Solution number 3: Like us just say what you need to say if caught in some sort of circular argument about when the Tuk-Tuk is going to pick you up even though you don’t want him to. He will be over priced at best and at worst we’ve read about stories where they’ve collected passengers and then dumped them in the middle of nowhere after trying to con them out of more money. More on this in our next post.
So we got through the border relatively unscathed especially compared to some of the horror stories you read about online. Here’s our key points if you’re considering navigating this land border crossing:
1. Can’t you just fly in? If the cost of a plane flight isn’t an obstacle to you then seriously do that instead.

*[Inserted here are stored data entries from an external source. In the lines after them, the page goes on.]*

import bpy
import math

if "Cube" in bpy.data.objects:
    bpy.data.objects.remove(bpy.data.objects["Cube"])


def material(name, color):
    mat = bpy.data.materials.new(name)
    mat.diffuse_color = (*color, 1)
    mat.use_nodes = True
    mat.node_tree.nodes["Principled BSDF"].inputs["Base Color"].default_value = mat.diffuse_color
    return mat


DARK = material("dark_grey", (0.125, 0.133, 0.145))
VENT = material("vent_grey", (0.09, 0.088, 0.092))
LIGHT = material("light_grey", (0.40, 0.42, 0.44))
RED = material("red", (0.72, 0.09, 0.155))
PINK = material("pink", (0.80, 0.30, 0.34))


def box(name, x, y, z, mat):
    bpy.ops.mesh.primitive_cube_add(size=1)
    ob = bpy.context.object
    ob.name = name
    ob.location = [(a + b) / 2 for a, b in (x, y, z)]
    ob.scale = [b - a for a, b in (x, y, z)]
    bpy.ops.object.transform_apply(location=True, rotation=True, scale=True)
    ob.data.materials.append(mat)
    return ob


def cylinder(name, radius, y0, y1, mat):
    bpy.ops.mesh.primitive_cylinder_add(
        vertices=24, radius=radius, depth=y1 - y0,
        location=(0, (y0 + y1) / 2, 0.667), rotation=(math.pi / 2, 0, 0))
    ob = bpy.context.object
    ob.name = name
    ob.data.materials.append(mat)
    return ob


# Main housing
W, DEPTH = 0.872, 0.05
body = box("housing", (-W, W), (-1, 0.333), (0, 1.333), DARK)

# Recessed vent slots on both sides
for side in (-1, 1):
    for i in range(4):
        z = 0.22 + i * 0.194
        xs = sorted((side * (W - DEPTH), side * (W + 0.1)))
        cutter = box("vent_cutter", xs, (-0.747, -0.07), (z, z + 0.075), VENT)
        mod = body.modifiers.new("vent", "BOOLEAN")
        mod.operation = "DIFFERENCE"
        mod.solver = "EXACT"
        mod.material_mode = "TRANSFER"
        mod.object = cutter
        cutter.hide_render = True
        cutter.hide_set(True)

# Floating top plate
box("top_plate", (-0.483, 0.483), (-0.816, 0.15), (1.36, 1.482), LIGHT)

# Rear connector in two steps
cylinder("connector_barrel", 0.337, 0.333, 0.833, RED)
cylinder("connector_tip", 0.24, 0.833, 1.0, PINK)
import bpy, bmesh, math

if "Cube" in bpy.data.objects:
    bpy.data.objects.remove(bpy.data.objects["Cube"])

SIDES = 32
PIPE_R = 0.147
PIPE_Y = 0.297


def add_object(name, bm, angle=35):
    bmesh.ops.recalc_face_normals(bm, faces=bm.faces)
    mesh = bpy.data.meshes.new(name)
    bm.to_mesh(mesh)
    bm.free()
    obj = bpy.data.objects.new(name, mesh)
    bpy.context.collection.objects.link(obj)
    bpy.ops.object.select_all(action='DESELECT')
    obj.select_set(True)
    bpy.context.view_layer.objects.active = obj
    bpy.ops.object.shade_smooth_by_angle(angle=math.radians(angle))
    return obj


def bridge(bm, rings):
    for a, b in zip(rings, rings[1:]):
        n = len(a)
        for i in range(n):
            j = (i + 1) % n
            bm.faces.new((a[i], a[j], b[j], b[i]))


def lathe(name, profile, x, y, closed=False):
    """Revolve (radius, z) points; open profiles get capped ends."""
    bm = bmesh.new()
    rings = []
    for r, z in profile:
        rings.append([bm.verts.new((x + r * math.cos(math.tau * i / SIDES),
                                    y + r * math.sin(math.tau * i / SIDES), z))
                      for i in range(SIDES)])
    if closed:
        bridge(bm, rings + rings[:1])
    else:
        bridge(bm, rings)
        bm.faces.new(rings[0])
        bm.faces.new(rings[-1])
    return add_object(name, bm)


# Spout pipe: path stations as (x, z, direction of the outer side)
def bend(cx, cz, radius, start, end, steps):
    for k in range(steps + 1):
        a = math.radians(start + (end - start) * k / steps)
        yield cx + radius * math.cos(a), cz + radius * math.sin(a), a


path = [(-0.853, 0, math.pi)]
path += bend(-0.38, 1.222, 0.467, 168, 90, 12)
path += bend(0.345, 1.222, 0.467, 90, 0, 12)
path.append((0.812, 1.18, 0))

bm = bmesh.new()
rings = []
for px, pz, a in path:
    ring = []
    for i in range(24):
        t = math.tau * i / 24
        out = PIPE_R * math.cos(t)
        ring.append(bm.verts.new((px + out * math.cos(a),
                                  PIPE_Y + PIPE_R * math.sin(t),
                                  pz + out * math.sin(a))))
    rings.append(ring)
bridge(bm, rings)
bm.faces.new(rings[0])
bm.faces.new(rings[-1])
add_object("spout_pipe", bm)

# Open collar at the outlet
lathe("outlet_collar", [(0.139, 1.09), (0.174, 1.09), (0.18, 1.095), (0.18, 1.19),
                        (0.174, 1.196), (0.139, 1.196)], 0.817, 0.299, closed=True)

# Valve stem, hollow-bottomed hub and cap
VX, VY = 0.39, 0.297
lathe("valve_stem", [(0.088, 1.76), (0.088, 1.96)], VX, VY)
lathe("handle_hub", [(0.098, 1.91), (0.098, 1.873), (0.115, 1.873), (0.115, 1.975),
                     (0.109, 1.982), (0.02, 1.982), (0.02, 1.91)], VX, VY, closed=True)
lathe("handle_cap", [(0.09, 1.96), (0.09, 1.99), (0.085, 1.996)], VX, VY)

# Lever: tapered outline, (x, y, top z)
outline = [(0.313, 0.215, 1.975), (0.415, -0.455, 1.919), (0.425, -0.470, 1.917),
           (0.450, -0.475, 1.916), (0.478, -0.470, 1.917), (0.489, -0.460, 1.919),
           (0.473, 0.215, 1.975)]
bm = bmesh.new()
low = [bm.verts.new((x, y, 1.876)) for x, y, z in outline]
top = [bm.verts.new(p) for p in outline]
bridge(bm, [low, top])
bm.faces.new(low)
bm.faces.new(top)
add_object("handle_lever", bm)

2. Have you considered flying into Phnom Penh instead? If the cost of Bangkok to Siem Reap is off-putting then check out the cost of Bangkok to Phnom Penh as we looked recently and you could get a one way ticket for £20 each and then you can go via a company called Giant Ibis bus company and take a relatively smooth journey by road up to Siem Reap instead.
3. Don’t go with the same company we did. I don’t recommend them and although I don’t know if they’re the best of a bad lot or if there is a better company in Bangkok to go with, it might be best to just get yourself there via the train I mentioned earlier and then stay overnight at the border hotel and then arrange a taxi from the transport hub on the other side.
4. If you do go with the same or a similar company: then don’t fall for the visa scam where you stop at a restaurant and you get told that if you don’t do it there and then you’ll struggle getting across the busy/scary/impassable border. It’s nonsense, just firmly and politely refuse and then get back on your bus before heading toward the border.
5. Get an E-Visa if you can.
6. Don’t buy anything from the expensive (just over the border) cigarette and water sellers, wait until the bus terminal.
7. Don’t bother arranging onward transport with the same dodgy company that got you to Poipet as they most likely won’t have anything arranged. Try to contact your hotel ahead of time and see if they can help you out.
8. You don’t need to exchange money at the bus terminal – wait until you’re in Siem Reap (just have $2 for the inevitable Tuk-Tuk ride to your hotel and prepare to haggle.)
9. Comment here with your own experience!
10. Here’s a link to what TripAdvisor has to say.
Here’s some photos from the border crossing and first sights of Cambodia: